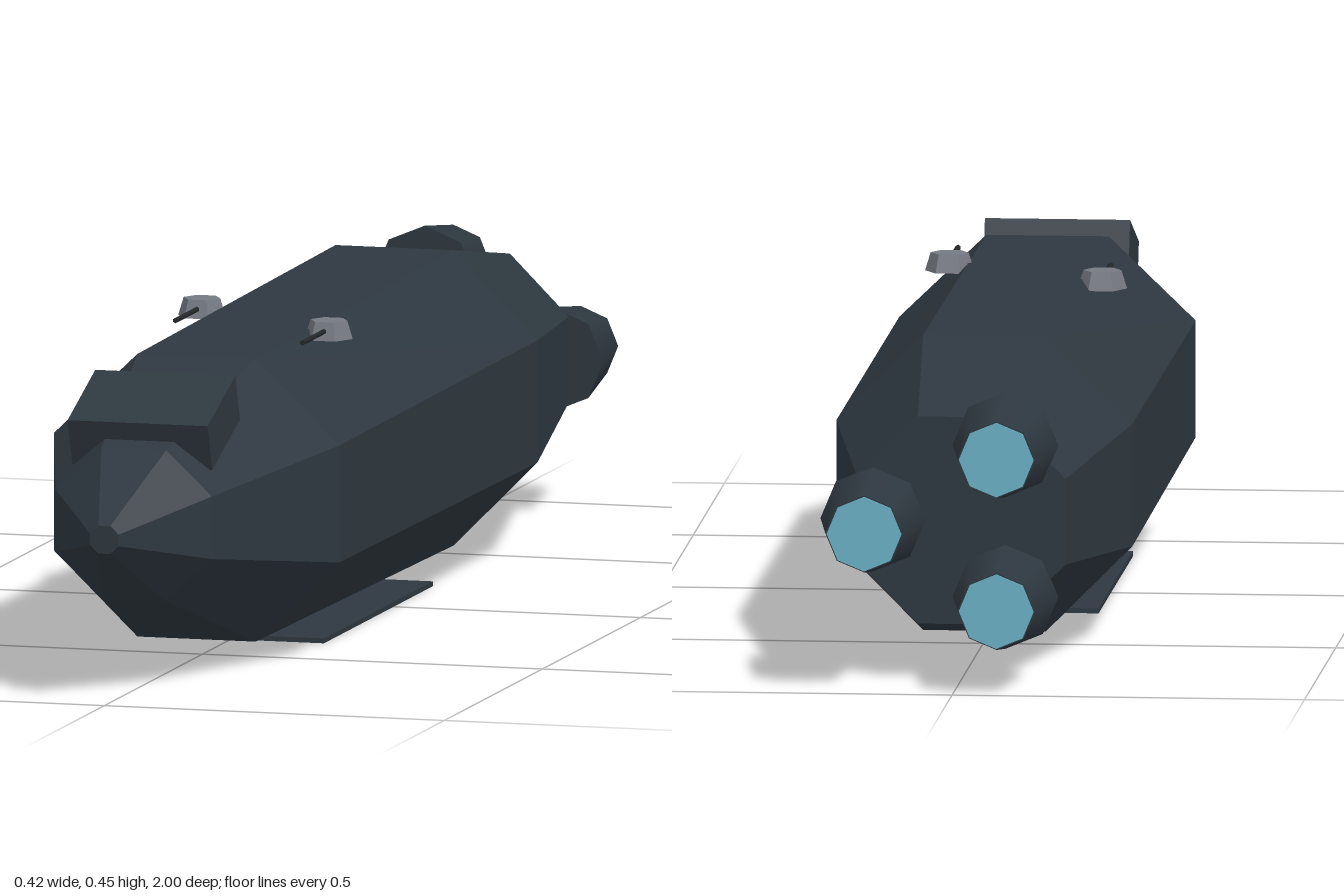
import * as THREE from 'three';

const paint = (name, color) => {
  const m = new THREE.MeshStandardMaterial({ color });
  m.name = name;
  return m;
};

// Hull sections from nose to stern: z, centre height, half width, half height
const SECTIONS = [
  [1.0, 0.237, 0.021, 0.02],
  [0.85, 0.237, 0.115, 0.108],
  [0.53, 0.228, 0.21, 0.202],
  [-0.48, 0.226, 0.21, 0.211],
  [-0.855, 0.228, 0.148, 0.148],
];

// Faceted octagonal loft with closed ends
function hullGeometry() {
  const sides = 8, k = 1 / Math.cos(Math.PI / sides), pos = [];
  const point = ([z, cy, hw, hh], j) => {
    const a = ((j + 0.5) / sides) * Math.PI * 2;
    return [Math.cos(a) * hw * k, cy + Math.sin(a) * hh * k, z];
  };
  const tri = (...pts) => pts.forEach((p) => pos.push(...p));
  const first = SECTIONS[0], last = SECTIONS[SECTIONS.length - 1];
  for (let j = 0; j < sides; j++) {
    for (let i = 0; i < SECTIONS.length - 1; i++) {
      const f = SECTIONS[i], b = SECTIONS[i + 1];
      tri(point(f, j), point(b, j), point(f, j + 1));
      tri(point(f, j + 1), point(b, j), point(b, j + 1));
    }
    tri([0, first[1], first[0]], point(first, j), point(first, j + 1));
    tri([0, last[1], last[0]], point(last, j + 1), point(last, j));
  }
  const g = new THREE.BufferGeometry();
  g.setAttribute('position', new THREE.Float32BufferAttribute(pos, 3));
  g.computeVertexNormals();
  return g;
}

export function createModel() {
  const hullPaint = paint('hull slate', 0x2e3840);
  const gunPaint = paint('turret grey', 0x757983);
  const barrelPaint = paint('barrel dark', 0x24282c);
  const glowPaint = paint('engine glow', 0x6ab0c4);

  const model = new THREE.Group();
  model.name = 'airship';
  const add = (parent, name, geometry, material, x = 0, y = 0, z = 0) => {
    const mesh = new THREE.Mesh(geometry, material);
    mesh.name = name;
    mesh.position.set(x, y, z);
    parent.add(mesh);
    return mesh;
  };

  add(model, 'hull', hullGeometry(), hullPaint);

  // Bridge block tilted down along the nose
  const bridge = add(model, 'bridge', new THREE.BoxGeometry(0.206, 0.07, 0.15), hullPaint, 0, 0.3715, 0.748);
  bridge.rotation.x = THREE.MathUtils.degToRad(20);

  // Flat plate under the belly
  add(model, 'bellyPlate', new THREE.BoxGeometry(0.274, 0.007, 0.555), hullPaint, 0, 0.0035, 0.078);

  // Three engines in a triangle around the stern
  const nozzle = new THREE.CylinderGeometry(0.075, 0.055, 0.146, 8).rotateX(Math.PI / 2);
  const glow = new THREE.CylinderGeometry(0.053, 0.053, 0.006, 8).rotateX(Math.PI / 2);
  for (let i = 0; i < 3; i++) {
    const a = (i * Math.PI * 2) / 3;
    const engine = new THREE.Group();
    engine.name = 'engine';
    engine.position.set(Math.cos(a) * 0.125, 0.228 + Math.sin(a) * 0.125, 0);
    add(engine, 'nozzle', nozzle, hullPaint, 0, 0, -0.923);
    add(engine, 'engineGlow', glow, glowPaint, 0, 0, -0.997);
    model.add(engine);
  }

  // Two staggered gun turrets on the upper edges
  const base = new THREE.CylinderGeometry(0.027, 0.035, 0.026, 6).rotateY(Math.PI / 6).toNonIndexed();
  base.computeVertexNormals();
  const barrel = new THREE.CylinderGeometry(0.004, 0.004, 0.135, 6).rotateX(Math.PI / 2);
  for (const [x, z] of [[-0.116, 0.1], [0.114, 0.25]]) {
    const turret = new THREE.Group();
    turret.name = 'turret';
    turret.position.set(x, 0.433, z);
    add(turret, 'turretBase', base, gunPaint);
    add(turret, 'gunBarrel', barrel, barrelPaint, 0, 0, 0.0675);
    model.add(turret);
  }
  return model;
}
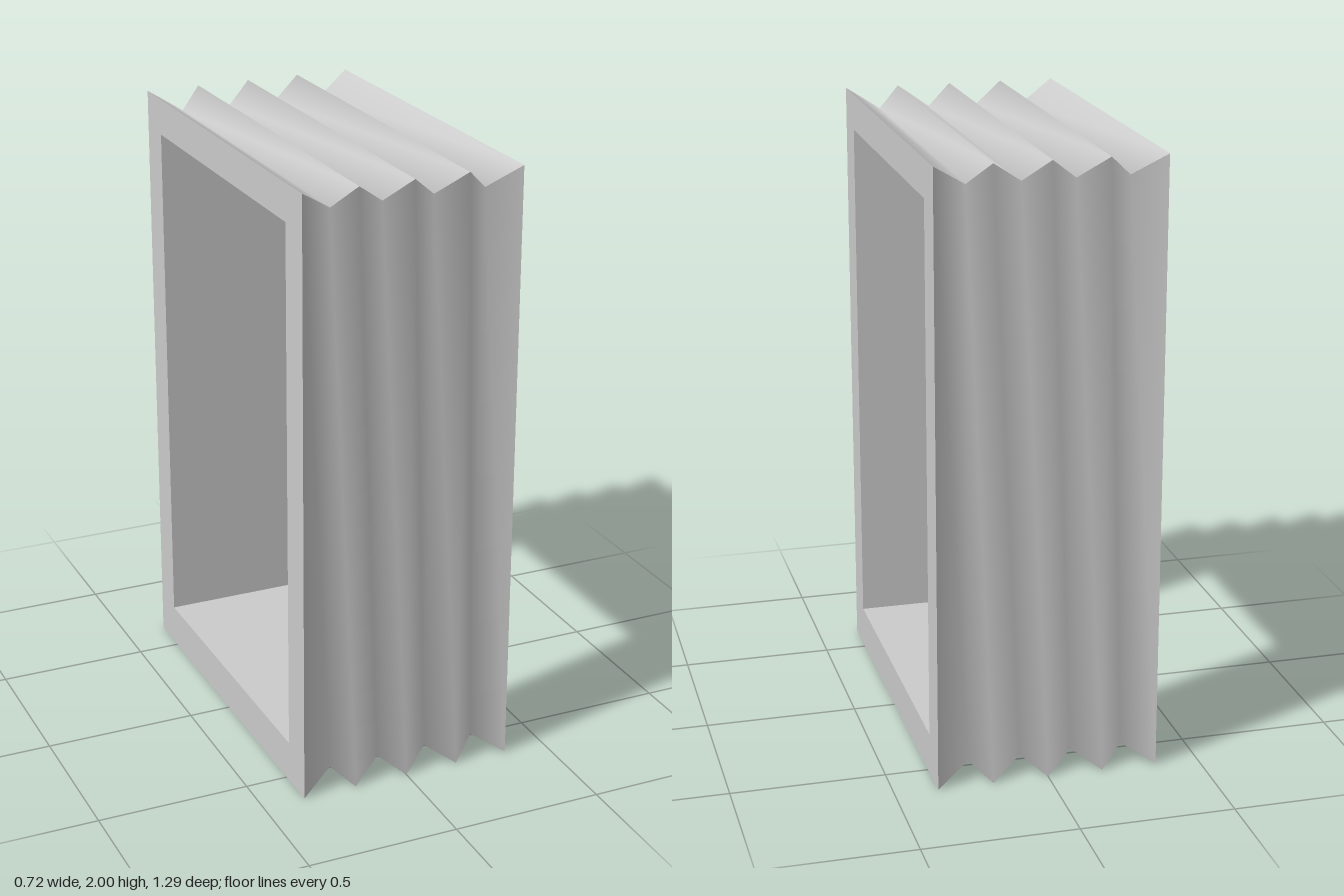
import * as THREE from 'three';

const material = new THREE.MeshStandardMaterial({ color: 0xcccccc });

// Rectangular cross-section in the plane x, given by its y and z limits
const section = (x, y0, y1, z0, z1) => [[x, y0, z1], [x, y1, z1], [x, y1, z0], [x, y0, z0]];

// Joins rectangular sections; each of the four sides is smooth along its length, with sharp corners between sides
function loft(name, sections) {
  const positions = [], indices = [];
  for (let side = 0; side < 4; side++) {
    const base = positions.length / 3;
    sections.forEach((s, i) => {
      positions.push(...s[side], ...s[(side + 1) % 4]);
      if (i === 0) return;
      const a = base + 2 * (i - 1);
      indices.push(a, a + 2, a + 1, a + 1, a + 2, a + 3);
    });
  }
  const geometry = new THREE.BufferGeometry();
  geometry.setAttribute('position', new THREE.Float32BufferAttribute(positions, 3));
  geometry.setIndex(indices);
  geometry.computeVertexNormals();
  const mesh = new THREE.Mesh(geometry, material);
  mesh.name = name;
  return mesh;
}

export function createModel() {
  const group = new THREE.Group();
  group.name = 'bellows';
  const half = 0.36;

  // Pleats alternate between ridges (even) and valleys (odd)
  const pleats = [-half, -0.253, -0.18, -0.085, 0, 0.083, 0.18, 0.253, half].map((x, i) => {
    const dy = i % 2 ? 0.067 : 0, dz = i % 2 ? 0.043 : 0;
    return section(x, dy, 2 - dy, -0.643 + dz, 0.643 - dz);
  });

  // Straight rectangular opening through the bellows
  const opening = (x) => section(x, 0.137, 1.88, -0.524, 0.52);

  group.add(
    loft('pleatedOuterWall', pleats),
    loft('innerWall', [opening(half), opening(-half)]),
    loft('rightEndFrame', [opening(-half), pleats[0]]),
    loft('leftEndFrame', [pleats[8], opening(half)])
  );
  return group;
}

---------------

(Task details)
Copy, from the material above, each line in which the string "length" occurs.

(Result)
  const first = SECTIONS[0], last = SECTIONS[SECTIONS.length - 1];
    for (let i = 0; i < SECTIONS.length - 1; i++) {
// Joins rectangular sections; each of the four sides is smooth along its length, with sharp corners between sides
    const base = positions.length / 3;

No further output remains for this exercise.